• Display #15 detail: Burroughsania, Mad Scientist's Digest, The Enchanted Duplicator and bits of others – see catalogue.


• Display #16 – see catalogue.


• Display #16 (different angle): Warhoon 28 at front centre – for others see catalogue.


• Display #3 shows how the professionals do it: Gestetner Head Office News.


• Fanzine historian Rob Hansen (thus described in the catalogue) examines Display #4, an ancient 230 series Gestetner unearthed from his own cellar.


• Pat Charnock and Rob Hansen study Display #15 (a not-so-good photo from your editor's phone).

R.I.P. II. Z.S. (Sophy) Adani, whose sf collection is The Last Outpost (2011) and who co-edited Destination: Future (2010) with Eric T. Reynolds, reportedly died on 21 July. [PDF]
Carlos Ezquerra (1947-2018), highly regarded Spanish comics artist who co-created Judge Dredd for 2000 AD and Strontium Dog for Starlord (later merged into 2000 AD), died on 1 October; he was 70. Other work included comics adaptations of Harry Harrison's The Stainless Steel Rat and two of its sequels. [GW]

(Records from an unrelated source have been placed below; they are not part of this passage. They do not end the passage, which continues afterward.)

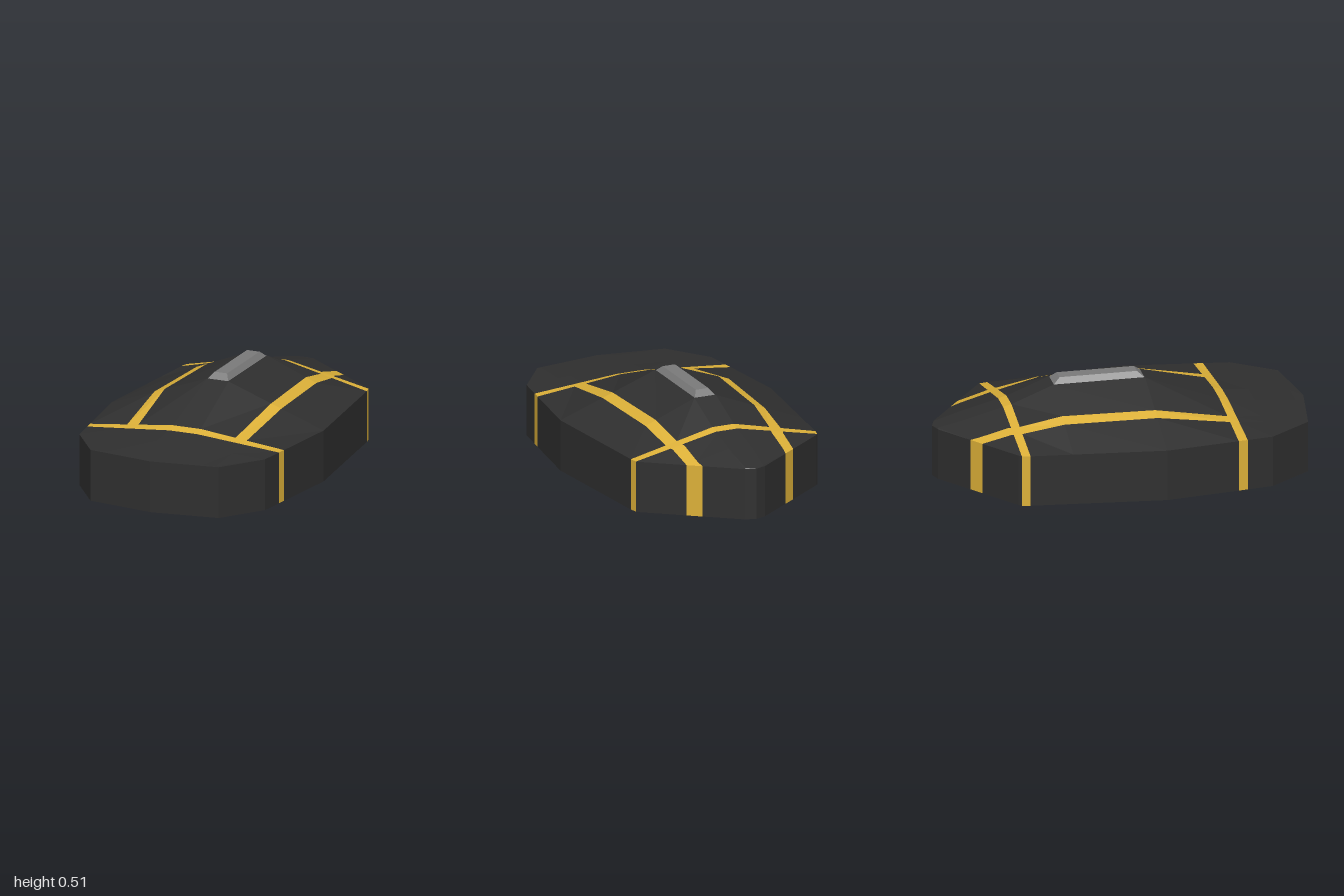
import * as THREE from 'three';

const RIM = 0.28;
// Cross-sections, front to back: z, half width, ridge half width, ridge height, strap inner x, strap outer x
const SECTIONS = [
  [1, 0, 0, 0.28, 0.28, 0.35],
  [0.945, 0.37, 0.08, 0.285, 0.28, 0.35],
  [0.72, 0.535, 0.08, 0.307, 0.28, 0.35],
  [0.58, 0.553, 0.08, 0.32, 0.28, 0.35],
  [0.53, 0.56, 0.08, 0.334, 0.28, 0.345],
  [0.135, 0.61, 0.062, 0.48, 0.307, 0.366],
  [-0.36, 0.558, 0.062, 0.48, 0.285, 0.345],
  [-0.585, 0.535, 0.062, 0.39, 0.268, 0.333],
  [-0.63, 0.525, 0.062, 0.378, 0.257, 0.325],
  [-0.645, 0.51, 0.062, 0.374, 0.252, 0.319],
  [-0.795, 0.309, 0.062, 0.334, 0.248, 0.314],
  [-0.845, 0.241, 0.062, 0.32, 0.244, 0.31],
  [-0.98, 0.06, 0.05, 0.285, 0.24, 0.31],
  [-1, 0, 0, 0.28, 0.24, 0.31],
];
const CROSS_ROWS = [3, 7]; // rows covered by the crosswise straps
const LONG_ROWS = [4, 10]; // first and last row of the lengthwise straps
const LONG_COLUMNS = [1, 5];

// Points of one section, on the roof or on the floor
function sectionPoints([z, w, ridge, top, s1, s2], roof) {
  return [-w, -s2, -s1, -ridge, ridge, s1, s2, w].map((v) => {
    const x = THREE.MathUtils.clamp(v, -w, w);
    const t = w > ridge ? Math.max(0, (Math.abs(x) - ridge) / (w - ridge)) : 0;
    return new THREE.Vector3(x, roof ? THREE.MathUtils.lerp(top, RIM, t) : 0, z);
  });
}

// Adds a quad, leaving out collapsed triangles
function addQuad(list, a, b, c, d) {
  for (const [p, q, r] of [[a, b, c], [a, c, d]]) {
    if (new THREE.Triangle(p, q, r).getArea() > 1e-7) list.push(p, q, r);
  }
}

function meshFrom(points, material, name) {
  const geometry = new THREE.BufferGeometry().setFromPoints(points);
  geometry.computeVertexNormals();
  const mesh = new THREE.Mesh(geometry, material);
  mesh.name = name;
  return mesh;
}

export function createModel() {
  const black = new THREE.MeshStandardMaterial({ color: 0x2f2f2f });
  black.name = 'charcoal';
  const gold = new THREE.MeshStandardMaterial({ color: 0xdcb038 });
  gold.name = 'gold';
  const grey = new THREE.MeshStandardMaterial({ color: 0x7a7a7a });
  grey.name = 'grey';

  const roof = SECTIONS.map((s) => sectionPoints(s, true));
  const floor = SECTIONS.map((s) => sectionPoints(s, false));
  const shell = [];
  const straps = [];
  const last = roof[0].length - 1;

  for (let i = 0; i < SECTIONS.length - 1; i++) {
    const cross = CROSS_ROWS.includes(i);
    const long = i >= LONG_ROWS[0] && i <= LONG_ROWS[1];

    // Roof and underside
    for (let j = 0; j < last; j++) {
      const list = cross || (long && LONG_COLUMNS.includes(j)) ? straps : shell;
      addQuad(list, roof[i][j], roof[i][j + 1], roof[i + 1][j + 1], roof[i + 1][j]);
      addQuad(list, floor[i][j], floor[i + 1][j], floor[i + 1][j + 1], floor[i][j + 1]);
    }

    // Side walls, with straps running down them
    const wall = cross || i === LONG_ROWS[1] ? straps : shell;
    addQuad(wall, floor[i][last], floor[i + 1][last], roof[i + 1][last], roof[i][last]);
    addQuad(wall, floor[i + 1][0], floor[i][0], roof[i][0], roof[i + 1][0]);
  }

  // Bevelled block on the ridge
  const blockGeometry = new THREE.BoxGeometry(0.125, 0.035, 0.5).toNonIndexed();
  const p = blockGeometry.attributes.position;
  for (let i = 0; i < p.count; i++) {
    if (p.getY(i) > 0) {
      p.setX(i, Math.sign(p.getX(i)) * 0.036);
      p.setZ(i, Math.sign(p.getZ(i)) * 0.208);
    }
  }
  blockGeometry.computeVertexNormals();
  const block = new THREE.Mesh(blockGeometry, grey);
  block.name = 'ridgeBlock';
  block.position.set(0, 0.4925, -0.112);

  const group = new THREE.Group();
  group.name = 'strappedCase';
  group.add(meshFrom(shell, black, 'shell'), meshFrom(straps, gold, 'straps'), block);
  return group;
}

Gollancz Festival? As Ansible goes to press, www.gollanczfest.com is still showing exciting news of the 2017 event. Rather than a full-blown festival there is to be a Gollancz Writers’ Day on 2 November, with details to be announced soon.

Thog’s Second Helping. Metaphor Dept. ‘The sky exploded above them, a bruised flower.’ ‘Holly’s heart seemed to throw itself on to barbed wire.’ (Freda Warrington, A Dance in Blood Velvet, 1994) [BA]

Ansible® 375 © David Langford, 2018. Thanks to Brian Ameringen, Paul Barnett, Simon Bradshaw, Jamieson Cobleigh, Ian Covell,Ahrvid Engholm, Gary Farber, File 770, Paul Di Filippo, John Goodridge, Steve Green, Rob Hansen, Chip Hitchcock, Locus, Andrew I. Porter, Private Eye, Adam Roberts, Arthur Tansky, Andrew Wells, Gary Wilkinson, Edward Willett, Martin Morse Wooster, and as always our Hero Distributors: Durdles Books for the Birmingham SF Group, SCIS/Prophecy and Alan Stewart (Australia). 1 October 2018